Consultation questions included in the paper
The consultation paper contains six consultation questions, comprising of 23 sub-questions. These are set out below.
|Discussion Question 1|
|Proposed loan model||Is there an aspect of the proposed loan model that could be refined?|
|Transitional rules||Do the proposed transitional rules result in any unintended outcomes?|
|Application to non-resident private companies||In what circumstances (if any) is the application of Div 7A to non-resident private companies unclear?|
|Would the application of Div 7A to non-resident private companies benefit from additional public guidance material?|
|Are legislative amendments required to clarify the application of Div 7A to non-resident private companies?|
|Distributable surplus||Does the removal of the concept of distributable surplus result in any unintended outcomes?|
|If this concept is removed, are there any interactions with other provisions of Div 7A that might become relevant?|
|Discussion Question 2|
|Unpaid present entitlements||Are transitional rules required for UPEs arising on, or after, 16 December 2009 and on or before, 30 June 2019 where the funds in the sub-trust are invested in the main trust using one of the investment options in PSLA 2010/4 and therefore the UPE is considered to be held for the sole benefit of the private company beneficiary? If so, what kind of transitional rules might be required?|
|Should UPEs arising prior to 16 December 2009 be brought within Div 7A?|
|Discussion Question 3|
|Self-correction mechanism||Are the eligibility criteria clear and concise?|

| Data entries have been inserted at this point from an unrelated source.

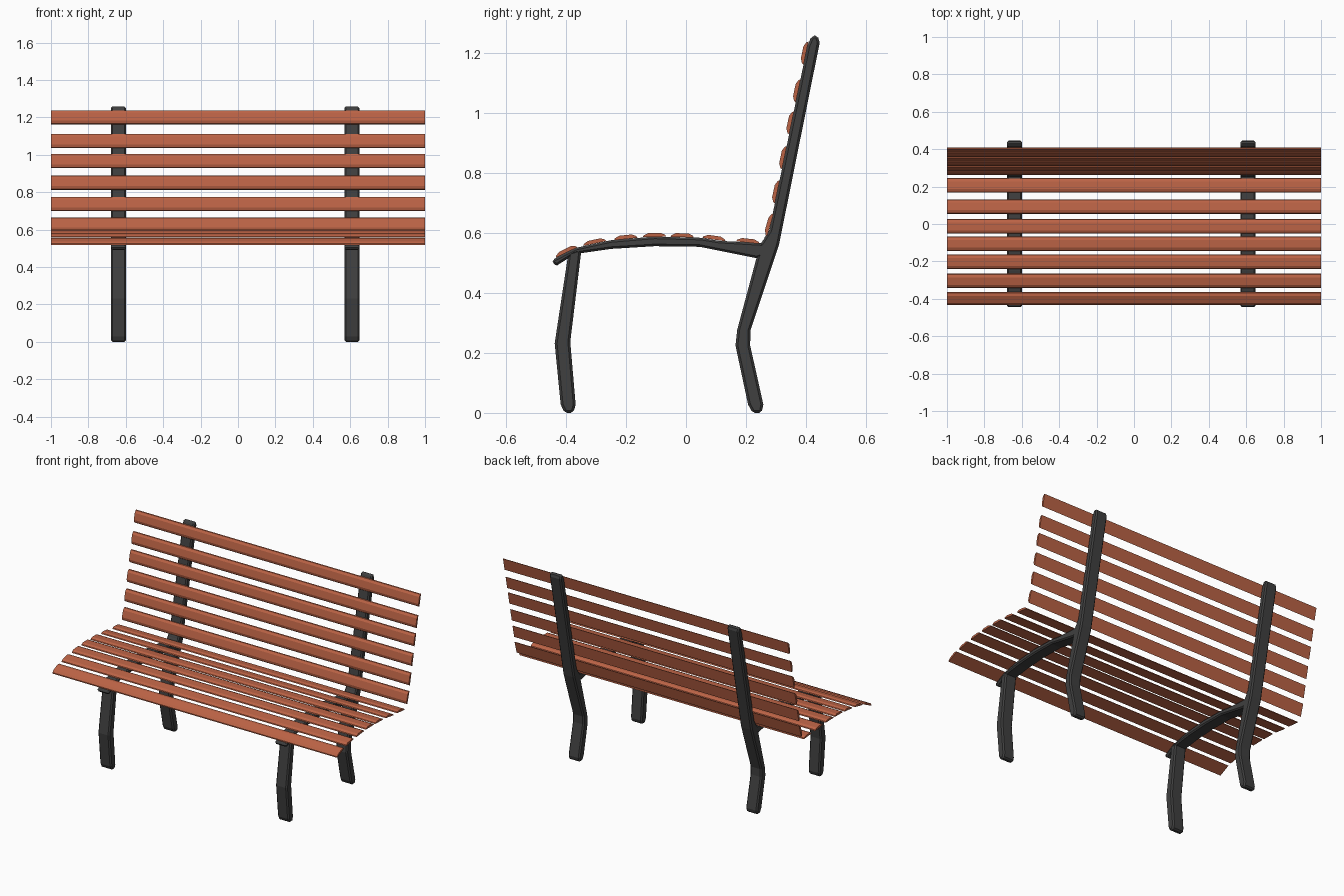
import bpy, bmesh
from math import radians, sin, cos

if "Cube" in bpy.data.objects:
    bpy.data.objects.remove(bpy.data.objects["Cube"])


def material(name, color):
    m = bpy.data.materials.new(name)
    m.diffuse_color = color
    m.use_nodes = True
    m.node_tree.nodes["Principled BSDF"].inputs["Base Color"].default_value = m.diffuse_color
    return m


wood = material("wood", (0.50, 0.125, 0.06, 1))
iron = material("iron", (0.05, 0.05, 0.05, 1))


def extrude(name, profile, x0, x1, mat, bevel=0):
    """Extrude a (y, z) outline along x."""
    bm = bmesh.new()
    face = bm.faces.new([bm.verts.new((x0, y, z)) for y, z in profile])
    res = bmesh.ops.extrude_face_region(bm, geom=[face])
    moved = [v for v in res["geom"] if isinstance(v, bmesh.types.BMVert)]
    bmesh.ops.translate(bm, verts=moved, vec=(x1 - x0, 0, 0))
    bmesh.ops.recalc_face_normals(bm, faces=bm.faces)
    me = bpy.data.meshes.new(name)
    bm.to_mesh(me)
    bm.free()
    me.materials.append(mat)
    ob = bpy.data.objects.new(name, me)
    bpy.context.collection.objects.link(ob)
    if bevel:
        mod = ob.modifiers.new("bevel", "BEVEL")
        mod.width = bevel
        mod.segments = 1
        mod.limit_method = "ANGLE"
        mod.angle_limit = radians(60)
    return ob


# Side outlines of the frame pieces
back_post = [(0.222, 0), (0.252, 0), (0.258, 0.028), (0.214, 0.225), (0.215, 0.275),
             (0.31, 0.56), (0.446, 1.235), (0.439, 1.259), (0.419, 1.257), (0.405, 1.225),
             (0.278, 0.61), (0.262, 0.585), (0.236, 0.52), (0.171, 0.278), (0.165, 0.225),
             (0.207, 0.028)]
front_leg = [(-0.405, 0), (-0.376, 0), (-0.368, 0.027), (-0.386, 0.237), (-0.348, 0.55),
             (-0.392, 0.535), (-0.438, 0.232), (-0.418, 0.028)]
seat_rail = [(-0.445, 0.497), (-0.430, 0.492), (-0.37, 0.53), (-0.25, 0.547), (-0.105, 0.556),
             (0.045, 0.554), (0.235, 0.516), (0.285, 0.53), (0.275, 0.60), (0.250, 0.566),
             (0.11, 0.574), (0.05, 0.584), (-0.105, 0.588), (-0.25, 0.576), (-0.37, 0.55),
             (-0.445, 0.511)]

# Two frames
for side, x in (("left", -0.639), ("right", 0.609)):
    for name, outline in (("back_post", back_post), ("front_leg", front_leg),
                          ("seat_rail", seat_rail)):
        extrude(f"{name}_{side}", outline, x - 0.04, x + 0.04, iron, 0.008)

# Domed slat cross-section: across the width, then thickness
section = [(-0.039, 0), (0.039, 0), (0.036, 0.006), (0.021, 0.013), (-0.021, 0.013), (-0.036, 0.006)]


def slat(name, y, z, tilt):
    c, s = cos(radians(tilt)), sin(radians(tilt))
    extrude(name, [(y + u * c - v * s, z + u * s + v * c) for u, v in section], -1, 1, wood)


# Seat slats follow the curved rail
seat = [(-0.398, 0.535, 26), (-0.304, 0.565, 12), (-0.201, 0.580, 6), (-0.105, 0.587, 1),
        (-0.013, 0.586, -1), (0.093, 0.578, -8), (0.206, 0.568, -6)]
for i, (y, z, tilt) in enumerate(seat):
    slat(f"seat_slat_{i + 1}", y, z, tilt)

# Back slats lie on the leaning posts
for i, z in enumerate((0.627, 0.737, 0.851, 0.967, 1.074, 1.200)):
    slat(f"back_slat_{i + 1}", 0.276 + (z - 0.6) * 0.207, z, 74 if i == 0 else 78)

|Are additional objective factors necessary to include in determining a taxpayer’s eligibility?|
|What guidance should be provided to assist taxpayers in using the self-correction mechanism?|
|Period of review||Will the period of review cause any unintended outcomes?|
|Are there any alternative options to a 14-year review period that would ensure the integrity of the revised Div 7A?|
|Discussion Question 4|
|Safe harbours – provision of assets for use||Is there an alternative formula which could be used?|
|Should taxpayers have the option to elect between the statutory formula and providing their own arm’s length usage charge or should the statutory formula be the only option?|
|Is a 5 per cent uplift interest rate as part of the usage charge appropriate? Or should another rate (e.g. the benchmark interest rate) be used?|
|Should there be a ‘reasonableness’ test included in the statutory formula or alternatively, are multiple formulas needed?|
|Discussion Question 5|
|Minor technical amendments||Are any changes required to the interposed entity rules, apart from s. 109T? For example, should ss. 109V and 109W be amended?|
|For the purposes of applying s. 109M, is it necessary to have objective criteria to determine whether a loan is made in the ordinary course of a business of lending money? If so, what should be included in the criteria?|
|Do similar changes need to be made to other paragraphs of the definition of ‘fringe benefit’ in s. 136(1) of the FBTAA 1986 to clarify the interaction of FBT and Div 7A?|
|Discussion Question 6|
|Other issues||Would the insertion of an objects clause in the legislation, consistent with the ‘Policy intent’ outlined on page 2 of this paper, be useful in clarifying the intent of the provisions?|
|Are there any other issues relevant to the amendments canvassed in this paper that have not been considered?|
The JobKeeper payment scheme – your questions, answered
TaxBanter is offering a tailored 1 hour online training session in which our expert trainers will guide your firm through the practical application of the JobKeeper package to your clients’ businesses.
Who is this session designed for?
Existing TaxBanter clients:
Coverage of the JobKeeper package will take place in your next scheduled training session. If you require training sooner, please contact us immediately to schedule an additional JobKeeper session ($770 per firm).
For other firms wishing to arrange a JobKeeper session, please contact us via email or phone us at 03 9660 3500 ($990 per non-client firm).
All sessions will be supported by comprehensive JobKeeper training material.